## Problem description
After reading the data below, copy out every line that contains the word "range".

## Stored data entries
******************************

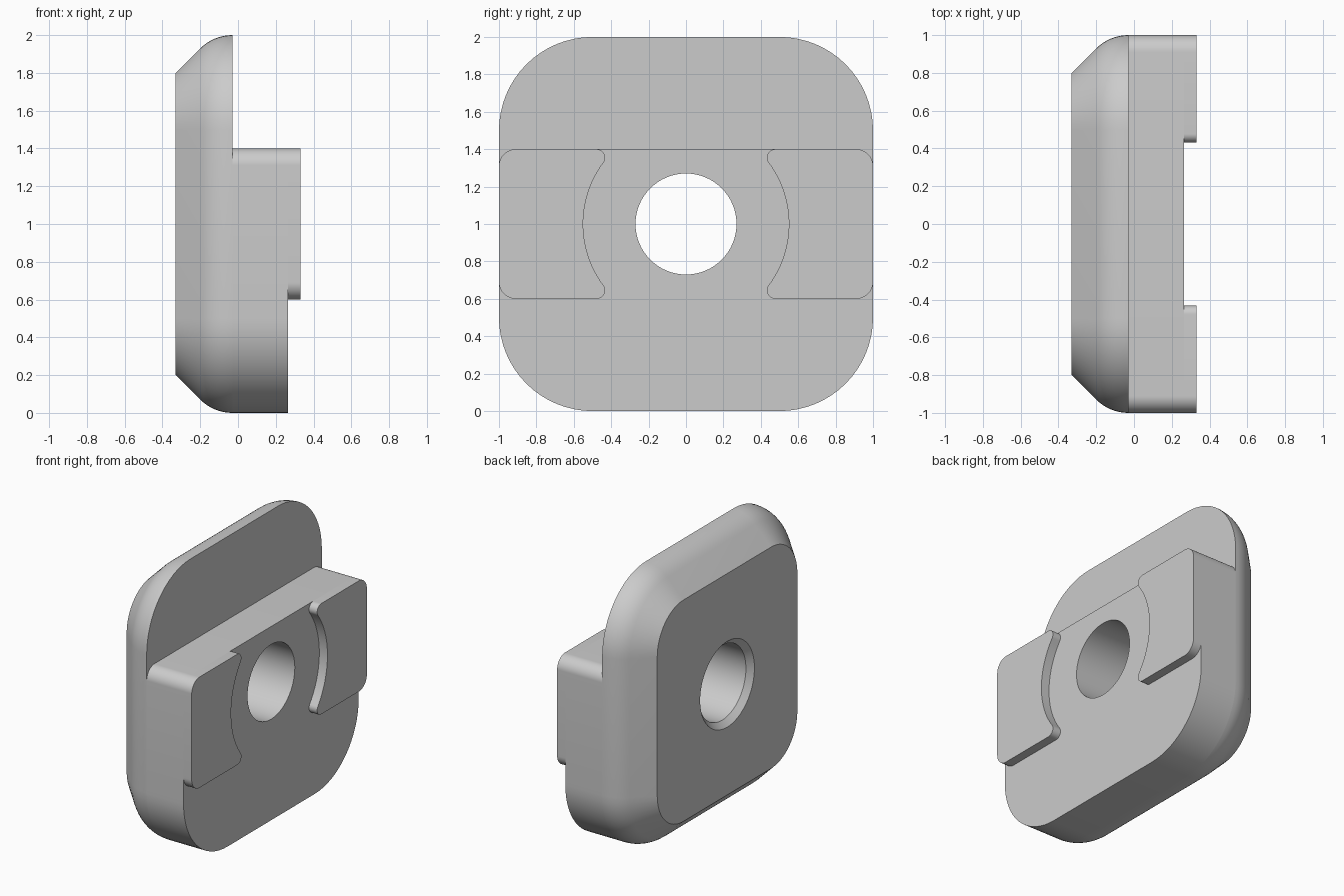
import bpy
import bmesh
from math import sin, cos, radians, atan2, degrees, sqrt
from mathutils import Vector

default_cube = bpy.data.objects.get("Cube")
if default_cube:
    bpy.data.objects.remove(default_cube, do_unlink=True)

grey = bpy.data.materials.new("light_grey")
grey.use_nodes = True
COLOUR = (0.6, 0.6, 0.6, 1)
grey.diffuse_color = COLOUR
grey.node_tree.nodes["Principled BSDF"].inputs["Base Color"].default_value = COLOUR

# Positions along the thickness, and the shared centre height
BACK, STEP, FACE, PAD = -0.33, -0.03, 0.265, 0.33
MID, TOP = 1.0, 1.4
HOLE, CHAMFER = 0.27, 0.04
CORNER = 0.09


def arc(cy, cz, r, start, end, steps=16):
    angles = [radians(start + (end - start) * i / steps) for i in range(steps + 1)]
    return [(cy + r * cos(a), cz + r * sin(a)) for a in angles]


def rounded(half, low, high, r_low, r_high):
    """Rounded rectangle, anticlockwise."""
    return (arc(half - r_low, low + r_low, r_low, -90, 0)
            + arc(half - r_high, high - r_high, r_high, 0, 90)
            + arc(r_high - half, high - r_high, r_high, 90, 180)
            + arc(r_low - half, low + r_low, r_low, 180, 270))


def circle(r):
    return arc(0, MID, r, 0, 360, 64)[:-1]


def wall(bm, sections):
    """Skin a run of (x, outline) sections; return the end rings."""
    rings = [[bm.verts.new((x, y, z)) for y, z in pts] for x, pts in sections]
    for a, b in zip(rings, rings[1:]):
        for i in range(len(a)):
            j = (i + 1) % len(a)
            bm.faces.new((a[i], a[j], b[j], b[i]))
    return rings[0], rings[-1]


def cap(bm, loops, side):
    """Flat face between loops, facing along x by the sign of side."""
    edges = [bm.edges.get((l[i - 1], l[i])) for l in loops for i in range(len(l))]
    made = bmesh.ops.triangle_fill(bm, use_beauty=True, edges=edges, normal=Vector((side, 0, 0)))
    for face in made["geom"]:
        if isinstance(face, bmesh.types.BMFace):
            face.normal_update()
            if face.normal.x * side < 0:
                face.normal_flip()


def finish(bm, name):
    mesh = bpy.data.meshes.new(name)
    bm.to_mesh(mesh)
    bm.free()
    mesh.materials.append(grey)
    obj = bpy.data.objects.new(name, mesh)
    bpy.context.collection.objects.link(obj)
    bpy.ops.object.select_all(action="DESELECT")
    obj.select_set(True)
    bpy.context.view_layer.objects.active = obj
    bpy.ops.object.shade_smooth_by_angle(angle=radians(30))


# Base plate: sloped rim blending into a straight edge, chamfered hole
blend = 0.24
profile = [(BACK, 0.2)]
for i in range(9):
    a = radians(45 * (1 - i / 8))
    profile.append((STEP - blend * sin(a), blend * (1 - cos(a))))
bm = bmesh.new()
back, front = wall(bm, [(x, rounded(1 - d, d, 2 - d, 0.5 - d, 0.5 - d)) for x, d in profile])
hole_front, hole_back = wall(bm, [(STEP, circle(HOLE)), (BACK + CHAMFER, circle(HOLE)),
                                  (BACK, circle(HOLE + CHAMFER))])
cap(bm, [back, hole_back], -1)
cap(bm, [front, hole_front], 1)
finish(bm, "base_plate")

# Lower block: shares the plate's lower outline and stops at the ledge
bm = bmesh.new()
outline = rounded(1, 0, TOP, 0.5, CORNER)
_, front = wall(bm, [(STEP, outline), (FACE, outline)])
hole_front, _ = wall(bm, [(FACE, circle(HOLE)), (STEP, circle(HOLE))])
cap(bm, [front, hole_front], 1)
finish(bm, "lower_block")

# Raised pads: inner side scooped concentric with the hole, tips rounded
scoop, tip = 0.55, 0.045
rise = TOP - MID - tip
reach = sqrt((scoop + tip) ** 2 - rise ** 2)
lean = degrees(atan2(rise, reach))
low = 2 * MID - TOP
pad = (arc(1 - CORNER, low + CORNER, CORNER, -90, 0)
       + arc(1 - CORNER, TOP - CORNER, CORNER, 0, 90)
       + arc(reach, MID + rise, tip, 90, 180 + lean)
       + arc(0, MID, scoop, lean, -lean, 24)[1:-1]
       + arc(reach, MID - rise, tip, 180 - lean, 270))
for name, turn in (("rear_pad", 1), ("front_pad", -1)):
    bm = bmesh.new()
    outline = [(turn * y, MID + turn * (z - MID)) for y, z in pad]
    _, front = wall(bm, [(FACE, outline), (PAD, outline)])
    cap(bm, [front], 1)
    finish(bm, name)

******************************

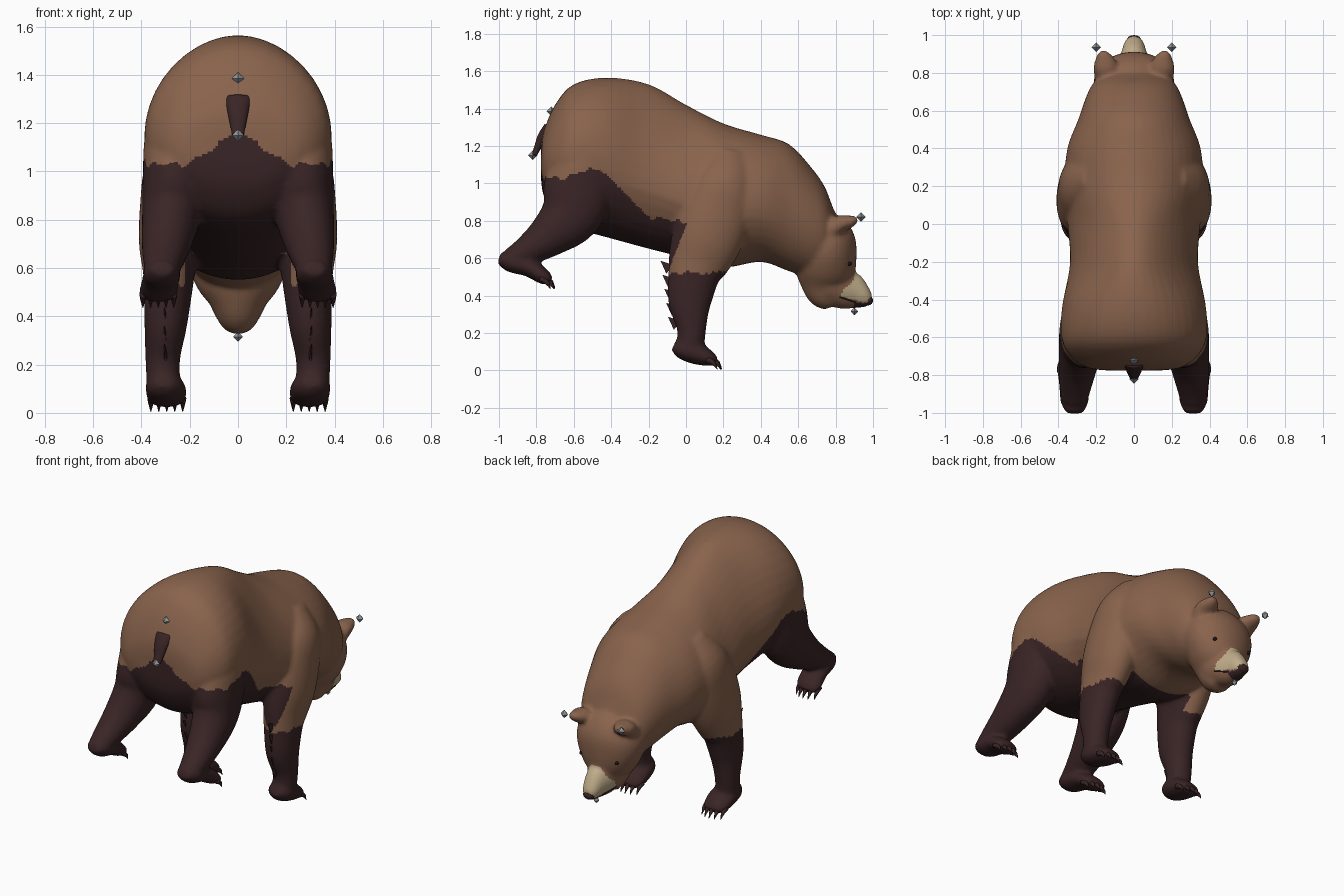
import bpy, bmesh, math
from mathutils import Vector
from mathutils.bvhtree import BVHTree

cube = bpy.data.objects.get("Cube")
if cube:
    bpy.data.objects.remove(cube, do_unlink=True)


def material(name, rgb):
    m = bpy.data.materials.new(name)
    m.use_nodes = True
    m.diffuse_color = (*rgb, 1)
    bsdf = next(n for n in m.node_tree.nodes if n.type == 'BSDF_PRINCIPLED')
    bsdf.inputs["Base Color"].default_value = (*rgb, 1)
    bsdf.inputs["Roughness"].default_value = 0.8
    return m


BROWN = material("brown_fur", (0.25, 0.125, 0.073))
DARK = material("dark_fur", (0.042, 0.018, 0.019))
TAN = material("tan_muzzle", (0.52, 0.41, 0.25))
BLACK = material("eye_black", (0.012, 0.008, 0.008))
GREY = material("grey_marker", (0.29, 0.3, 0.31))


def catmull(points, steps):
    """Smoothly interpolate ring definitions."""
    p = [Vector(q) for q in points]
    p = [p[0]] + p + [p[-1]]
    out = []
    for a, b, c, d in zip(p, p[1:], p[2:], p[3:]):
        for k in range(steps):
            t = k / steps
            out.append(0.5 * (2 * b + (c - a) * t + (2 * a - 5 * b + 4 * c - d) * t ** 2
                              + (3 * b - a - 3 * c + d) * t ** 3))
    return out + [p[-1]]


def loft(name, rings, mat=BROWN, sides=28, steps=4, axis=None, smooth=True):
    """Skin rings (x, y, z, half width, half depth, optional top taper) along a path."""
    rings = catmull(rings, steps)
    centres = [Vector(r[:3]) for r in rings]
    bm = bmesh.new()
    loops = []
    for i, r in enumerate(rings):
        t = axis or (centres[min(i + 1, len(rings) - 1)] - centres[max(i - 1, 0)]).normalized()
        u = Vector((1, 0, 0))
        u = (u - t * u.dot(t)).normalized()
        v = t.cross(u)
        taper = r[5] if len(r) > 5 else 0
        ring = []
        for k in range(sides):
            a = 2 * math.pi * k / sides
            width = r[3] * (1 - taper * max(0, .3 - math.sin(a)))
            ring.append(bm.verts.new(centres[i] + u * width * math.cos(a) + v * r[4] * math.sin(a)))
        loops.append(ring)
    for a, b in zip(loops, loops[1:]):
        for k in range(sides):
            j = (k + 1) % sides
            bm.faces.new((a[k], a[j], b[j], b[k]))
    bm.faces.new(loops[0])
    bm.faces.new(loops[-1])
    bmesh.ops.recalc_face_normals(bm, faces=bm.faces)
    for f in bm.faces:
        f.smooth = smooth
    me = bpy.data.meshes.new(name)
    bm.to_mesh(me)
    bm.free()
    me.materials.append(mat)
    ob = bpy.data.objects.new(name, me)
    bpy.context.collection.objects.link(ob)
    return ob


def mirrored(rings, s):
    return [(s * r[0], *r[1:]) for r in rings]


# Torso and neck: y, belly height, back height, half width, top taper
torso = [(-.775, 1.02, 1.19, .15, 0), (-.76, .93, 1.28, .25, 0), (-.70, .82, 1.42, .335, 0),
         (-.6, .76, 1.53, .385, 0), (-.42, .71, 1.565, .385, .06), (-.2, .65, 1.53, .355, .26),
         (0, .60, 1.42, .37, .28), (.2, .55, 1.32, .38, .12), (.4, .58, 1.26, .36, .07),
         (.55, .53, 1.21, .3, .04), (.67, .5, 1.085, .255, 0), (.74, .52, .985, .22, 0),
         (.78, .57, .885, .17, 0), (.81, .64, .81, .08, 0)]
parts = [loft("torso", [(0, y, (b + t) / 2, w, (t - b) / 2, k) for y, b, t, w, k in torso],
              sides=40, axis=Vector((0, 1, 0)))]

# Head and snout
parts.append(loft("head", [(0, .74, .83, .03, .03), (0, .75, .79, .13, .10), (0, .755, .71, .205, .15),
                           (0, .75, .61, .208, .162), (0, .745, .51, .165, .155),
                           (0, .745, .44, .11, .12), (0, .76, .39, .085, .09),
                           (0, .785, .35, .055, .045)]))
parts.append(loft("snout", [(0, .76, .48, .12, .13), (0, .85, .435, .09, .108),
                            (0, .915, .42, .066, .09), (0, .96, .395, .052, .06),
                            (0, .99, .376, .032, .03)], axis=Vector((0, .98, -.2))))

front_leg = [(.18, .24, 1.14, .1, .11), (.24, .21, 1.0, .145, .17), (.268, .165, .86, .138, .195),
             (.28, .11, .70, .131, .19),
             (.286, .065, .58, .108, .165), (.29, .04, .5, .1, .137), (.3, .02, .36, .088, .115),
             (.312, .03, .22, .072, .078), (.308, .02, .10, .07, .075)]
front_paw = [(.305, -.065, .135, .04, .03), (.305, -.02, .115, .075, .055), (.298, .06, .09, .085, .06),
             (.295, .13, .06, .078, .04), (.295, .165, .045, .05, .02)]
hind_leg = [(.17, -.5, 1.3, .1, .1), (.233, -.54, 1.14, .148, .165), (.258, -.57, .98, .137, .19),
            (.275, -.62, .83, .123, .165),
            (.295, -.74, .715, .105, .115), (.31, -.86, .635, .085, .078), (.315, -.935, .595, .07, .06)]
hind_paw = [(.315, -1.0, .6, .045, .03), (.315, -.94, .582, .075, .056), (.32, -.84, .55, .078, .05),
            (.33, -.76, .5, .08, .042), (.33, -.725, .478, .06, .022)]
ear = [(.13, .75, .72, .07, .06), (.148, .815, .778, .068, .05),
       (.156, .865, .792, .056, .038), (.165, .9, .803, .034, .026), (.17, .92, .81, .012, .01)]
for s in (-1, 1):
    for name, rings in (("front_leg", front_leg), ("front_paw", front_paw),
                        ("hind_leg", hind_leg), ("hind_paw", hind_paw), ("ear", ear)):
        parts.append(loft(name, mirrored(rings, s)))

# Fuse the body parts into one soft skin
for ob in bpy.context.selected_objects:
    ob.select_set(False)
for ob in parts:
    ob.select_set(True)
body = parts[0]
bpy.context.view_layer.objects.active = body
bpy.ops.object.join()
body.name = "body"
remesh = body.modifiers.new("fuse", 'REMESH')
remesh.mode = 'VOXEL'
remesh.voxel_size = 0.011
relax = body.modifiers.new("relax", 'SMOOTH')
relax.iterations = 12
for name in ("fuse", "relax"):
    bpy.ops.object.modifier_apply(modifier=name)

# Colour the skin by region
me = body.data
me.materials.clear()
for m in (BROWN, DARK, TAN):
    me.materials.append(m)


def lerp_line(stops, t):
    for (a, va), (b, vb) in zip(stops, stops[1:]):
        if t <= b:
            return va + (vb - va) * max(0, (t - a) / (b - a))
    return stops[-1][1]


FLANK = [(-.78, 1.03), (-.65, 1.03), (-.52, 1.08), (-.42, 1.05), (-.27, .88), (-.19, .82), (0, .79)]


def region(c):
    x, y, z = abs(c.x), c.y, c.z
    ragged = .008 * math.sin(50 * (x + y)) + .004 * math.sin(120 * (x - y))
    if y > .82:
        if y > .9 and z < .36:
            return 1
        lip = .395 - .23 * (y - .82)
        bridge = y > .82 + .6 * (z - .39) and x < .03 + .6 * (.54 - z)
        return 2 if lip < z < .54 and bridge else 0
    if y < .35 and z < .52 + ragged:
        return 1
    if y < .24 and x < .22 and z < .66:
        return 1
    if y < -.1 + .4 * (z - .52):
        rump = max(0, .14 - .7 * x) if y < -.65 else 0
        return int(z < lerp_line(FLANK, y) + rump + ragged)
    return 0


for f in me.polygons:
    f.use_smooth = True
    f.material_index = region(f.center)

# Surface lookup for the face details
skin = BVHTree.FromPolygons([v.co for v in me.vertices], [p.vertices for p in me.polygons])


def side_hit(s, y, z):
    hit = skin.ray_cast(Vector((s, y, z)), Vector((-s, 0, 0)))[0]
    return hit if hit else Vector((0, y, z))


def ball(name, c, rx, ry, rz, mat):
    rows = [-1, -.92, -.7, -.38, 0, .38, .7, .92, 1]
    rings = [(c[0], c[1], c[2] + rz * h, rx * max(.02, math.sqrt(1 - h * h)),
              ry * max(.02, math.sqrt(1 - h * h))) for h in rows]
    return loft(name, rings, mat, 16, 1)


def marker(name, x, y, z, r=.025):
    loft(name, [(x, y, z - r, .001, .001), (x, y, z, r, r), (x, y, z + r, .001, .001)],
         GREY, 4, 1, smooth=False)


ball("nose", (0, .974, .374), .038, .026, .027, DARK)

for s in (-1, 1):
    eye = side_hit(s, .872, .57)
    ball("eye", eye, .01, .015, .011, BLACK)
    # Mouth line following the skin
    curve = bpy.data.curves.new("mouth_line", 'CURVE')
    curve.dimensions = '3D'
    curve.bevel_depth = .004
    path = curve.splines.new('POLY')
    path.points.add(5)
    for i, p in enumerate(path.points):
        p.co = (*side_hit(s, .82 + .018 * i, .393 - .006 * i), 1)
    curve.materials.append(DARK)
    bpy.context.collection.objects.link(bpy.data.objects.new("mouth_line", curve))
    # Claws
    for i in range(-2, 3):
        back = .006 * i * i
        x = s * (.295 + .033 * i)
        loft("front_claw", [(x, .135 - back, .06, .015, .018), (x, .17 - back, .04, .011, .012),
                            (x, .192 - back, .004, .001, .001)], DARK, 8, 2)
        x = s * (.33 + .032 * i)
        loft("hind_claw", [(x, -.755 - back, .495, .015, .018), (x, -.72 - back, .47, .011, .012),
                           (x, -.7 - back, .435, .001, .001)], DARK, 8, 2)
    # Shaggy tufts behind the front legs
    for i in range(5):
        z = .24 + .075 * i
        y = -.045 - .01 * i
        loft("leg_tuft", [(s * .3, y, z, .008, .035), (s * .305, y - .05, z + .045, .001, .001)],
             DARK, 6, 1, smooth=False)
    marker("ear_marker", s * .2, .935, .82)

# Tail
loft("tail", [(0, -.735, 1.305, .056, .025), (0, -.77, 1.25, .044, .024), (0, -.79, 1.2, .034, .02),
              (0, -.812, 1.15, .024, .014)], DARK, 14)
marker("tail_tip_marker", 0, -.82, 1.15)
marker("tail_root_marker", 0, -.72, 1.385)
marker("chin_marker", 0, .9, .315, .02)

******************************

## Output
    angles = [radians(start + (end - start) * i / steps) for i in range(steps + 1)]
        for i in range(len(a)):
    edges = [bm.edges.get((l[i - 1], l[i])) for l in loops for i in range(len(l))]
for i in range(9):
        for k in range(steps):
        for k in range(sides):
        for k in range(sides):
    for i in range(-2, 3):
    for i in range(5):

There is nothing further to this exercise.